Task statement —
Could you repeat the entries below word for word, leaving nothing out?

Material to process START

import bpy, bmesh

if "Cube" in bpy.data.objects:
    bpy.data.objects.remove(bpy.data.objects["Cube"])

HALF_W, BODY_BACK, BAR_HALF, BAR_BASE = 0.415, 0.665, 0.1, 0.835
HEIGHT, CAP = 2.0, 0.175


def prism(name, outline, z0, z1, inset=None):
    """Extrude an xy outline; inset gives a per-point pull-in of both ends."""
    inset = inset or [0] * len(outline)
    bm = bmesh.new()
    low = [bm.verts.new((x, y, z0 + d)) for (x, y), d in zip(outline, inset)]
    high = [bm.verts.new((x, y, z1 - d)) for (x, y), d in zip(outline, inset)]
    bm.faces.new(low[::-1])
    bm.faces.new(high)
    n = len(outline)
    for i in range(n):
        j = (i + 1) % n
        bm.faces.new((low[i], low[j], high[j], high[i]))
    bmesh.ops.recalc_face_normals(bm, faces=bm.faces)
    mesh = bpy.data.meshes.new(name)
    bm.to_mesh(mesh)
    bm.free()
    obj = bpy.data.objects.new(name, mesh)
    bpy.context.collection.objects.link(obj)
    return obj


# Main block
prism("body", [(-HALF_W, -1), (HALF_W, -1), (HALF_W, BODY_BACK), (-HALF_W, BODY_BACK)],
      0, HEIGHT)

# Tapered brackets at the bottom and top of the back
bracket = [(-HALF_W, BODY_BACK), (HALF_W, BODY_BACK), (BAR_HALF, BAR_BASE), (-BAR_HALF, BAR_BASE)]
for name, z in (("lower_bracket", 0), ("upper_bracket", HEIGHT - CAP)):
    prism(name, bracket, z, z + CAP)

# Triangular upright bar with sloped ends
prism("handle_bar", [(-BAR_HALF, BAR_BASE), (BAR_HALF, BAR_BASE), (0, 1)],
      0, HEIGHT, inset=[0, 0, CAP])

Material to process END

Output of the task —
import bpy, bmesh

if "Cube" in bpy.data.objects:
    bpy.data.objects.remove(bpy.data.objects["Cube"])

HALF_W, BODY_BACK, BAR_HALF, BAR_BASE = 0.415, 0.665, 0.1, 0.835
HEIGHT, CAP = 2.0, 0.175


def prism(name, outline, z0, z1, inset=None):
    """Extrude an xy outline; inset gives a per-point pull-in of both ends."""
    inset = inset or [0] * len(outline)
    bm = bmesh.new()
    low = [bm.verts.new((x, y, z0 + d)) for (x, y), d in zip(outline, inset)]
    high = [bm.verts.new((x, y, z1 - d)) for (x, y), d in zip(outline, inset)]
    bm.faces.new(low[::-1])
    bm.faces.new(high)
    n = len(outline)
    for i in range(n):
        j = (i + 1) % n
        bm.faces.new((low[i], low[j], high[j], high[i]))
    bmesh.ops.recalc_face_normals(bm, faces=bm.faces)
    mesh = bpy.data.meshes.new(name)
    bm.to_mesh(mesh)
    bm.free()
    obj = bpy.data.objects.new(name, mesh)
    bpy.context.collection.objects.link(obj)
    return obj


# Main block
prism("body", [(-HALF_W, -1), (HALF_W, -1), (HALF_W, BODY_BACK), (-HALF_W, BODY_BACK)],
      0, HEIGHT)

# Tapered brackets at the bottom and top of the back
bracket = [(-HALF_W, BODY_BACK), (HALF_W, BODY_BACK), (BAR_HALF, BAR_BASE), (-BAR_HALF, BAR_BASE)]
for name, z in (("lower_bracket", 0), ("upper_bracket", HEIGHT - CAP)):
    prism(name, bracket, z, z + CAP)

# Triangular upright bar with sloped ends
prism("handle_bar", [(-BAR_HALF, BAR_BASE), (BAR_HALF, BAR_BASE), (0, 1)],
      0, HEIGHT, inset=[0, 0, CAP])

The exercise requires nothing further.